WORK ITEM ->
In your reply, restate all of the records below word for word.

•••

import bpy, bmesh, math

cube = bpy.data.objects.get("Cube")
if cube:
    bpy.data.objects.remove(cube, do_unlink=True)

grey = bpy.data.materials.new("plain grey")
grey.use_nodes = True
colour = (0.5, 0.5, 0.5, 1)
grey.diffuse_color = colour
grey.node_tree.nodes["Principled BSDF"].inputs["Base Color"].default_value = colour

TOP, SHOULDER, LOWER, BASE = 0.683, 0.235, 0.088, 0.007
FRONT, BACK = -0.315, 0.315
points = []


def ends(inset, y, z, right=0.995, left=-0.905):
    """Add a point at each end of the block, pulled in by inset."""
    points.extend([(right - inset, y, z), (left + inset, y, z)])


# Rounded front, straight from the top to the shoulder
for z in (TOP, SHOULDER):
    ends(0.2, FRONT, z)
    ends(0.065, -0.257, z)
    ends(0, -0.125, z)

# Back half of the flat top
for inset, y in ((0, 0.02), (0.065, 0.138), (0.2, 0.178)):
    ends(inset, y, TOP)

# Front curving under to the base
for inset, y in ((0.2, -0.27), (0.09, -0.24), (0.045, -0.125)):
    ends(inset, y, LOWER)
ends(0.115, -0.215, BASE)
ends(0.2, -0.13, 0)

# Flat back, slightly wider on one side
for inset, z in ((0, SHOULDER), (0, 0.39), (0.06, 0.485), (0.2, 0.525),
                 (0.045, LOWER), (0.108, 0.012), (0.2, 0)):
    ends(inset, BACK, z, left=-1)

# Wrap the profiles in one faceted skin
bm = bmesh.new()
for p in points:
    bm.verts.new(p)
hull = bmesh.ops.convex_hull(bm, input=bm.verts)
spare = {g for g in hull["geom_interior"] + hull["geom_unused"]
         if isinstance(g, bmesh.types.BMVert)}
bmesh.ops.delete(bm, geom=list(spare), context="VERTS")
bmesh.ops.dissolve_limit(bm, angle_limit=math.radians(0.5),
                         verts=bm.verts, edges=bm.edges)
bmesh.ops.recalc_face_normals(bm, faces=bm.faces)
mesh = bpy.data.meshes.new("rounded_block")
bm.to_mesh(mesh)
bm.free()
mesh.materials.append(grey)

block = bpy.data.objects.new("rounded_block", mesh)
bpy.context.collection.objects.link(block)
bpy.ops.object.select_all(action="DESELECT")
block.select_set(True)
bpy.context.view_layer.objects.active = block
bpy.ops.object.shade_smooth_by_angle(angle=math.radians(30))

•••

ANSWER TO THIS EXERCISE ->
import bpy, bmesh, math

cube = bpy.data.objects.get("Cube")
if cube:
    bpy.data.objects.remove(cube, do_unlink=True)

grey = bpy.data.materials.new("plain grey")
grey.use_nodes = True
colour = (0.5, 0.5, 0.5, 1)
grey.diffuse_color = colour
grey.node_tree.nodes["Principled BSDF"].inputs["Base Color"].default_value = colour

TOP, SHOULDER, LOWER, BASE = 0.683, 0.235, 0.088, 0.007
FRONT, BACK = -0.315, 0.315
points = []


def ends(inset, y, z, right=0.995, left=-0.905):
    """Add a point at each end of the block, pulled in by inset."""
    points.extend([(right - inset, y, z), (left + inset, y, z)])


# Rounded front, straight from the top to the shoulder
for z in (TOP, SHOULDER):
    ends(0.2, FRONT, z)
    ends(0.065, -0.257, z)
    ends(0, -0.125, z)

# Back half of the flat top
for inset, y in ((0, 0.02), (0.065, 0.138), (0.2, 0.178)):
    ends(inset, y, TOP)

# Front curving under to the base
for inset, y in ((0.2, -0.27), (0.09, -0.24), (0.045, -0.125)):
    ends(inset, y, LOWER)
ends(0.115, -0.215, BASE)
ends(0.2, -0.13, 0)

# Flat back, slightly wider on one side
for inset, z in ((0, SHOULDER), (0, 0.39), (0.06, 0.485), (0.2, 0.525),
                 (0.045, LOWER), (0.108, 0.012), (0.2, 0)):
    ends(inset, BACK, z, left=-1)

# Wrap the profiles in one faceted skin
bm = bmesh.new()
for p in points:
    bm.verts.new(p)
hull = bmesh.ops.convex_hull(bm, input=bm.verts)
spare = {g for g in hull["geom_interior"] + hull["geom_unused"]
         if isinstance(g, bmesh.types.BMVert)}
bmesh.ops.delete(bm, geom=list(spare), context="VERTS")
bmesh.ops.dissolve_limit(bm, angle_limit=math.radians(0.5),
                         verts=bm.verts, edges=bm.edges)
bmesh.ops.recalc_face_normals(bm, faces=bm.faces)
mesh = bpy.data.meshes.new("rounded_block")
bm.to_mesh(mesh)
bm.free()
mesh.materials.append(grey)

block = bpy.data.objects.new("rounded_block", mesh)
bpy.context.collection.objects.link(block)
bpy.ops.object.select_all(action="DESELECT")
block.select_set(True)
bpy.context.view_layer.objects.active = block
bpy.ops.object.shade_smooth_by_angle(angle=math.radians(30))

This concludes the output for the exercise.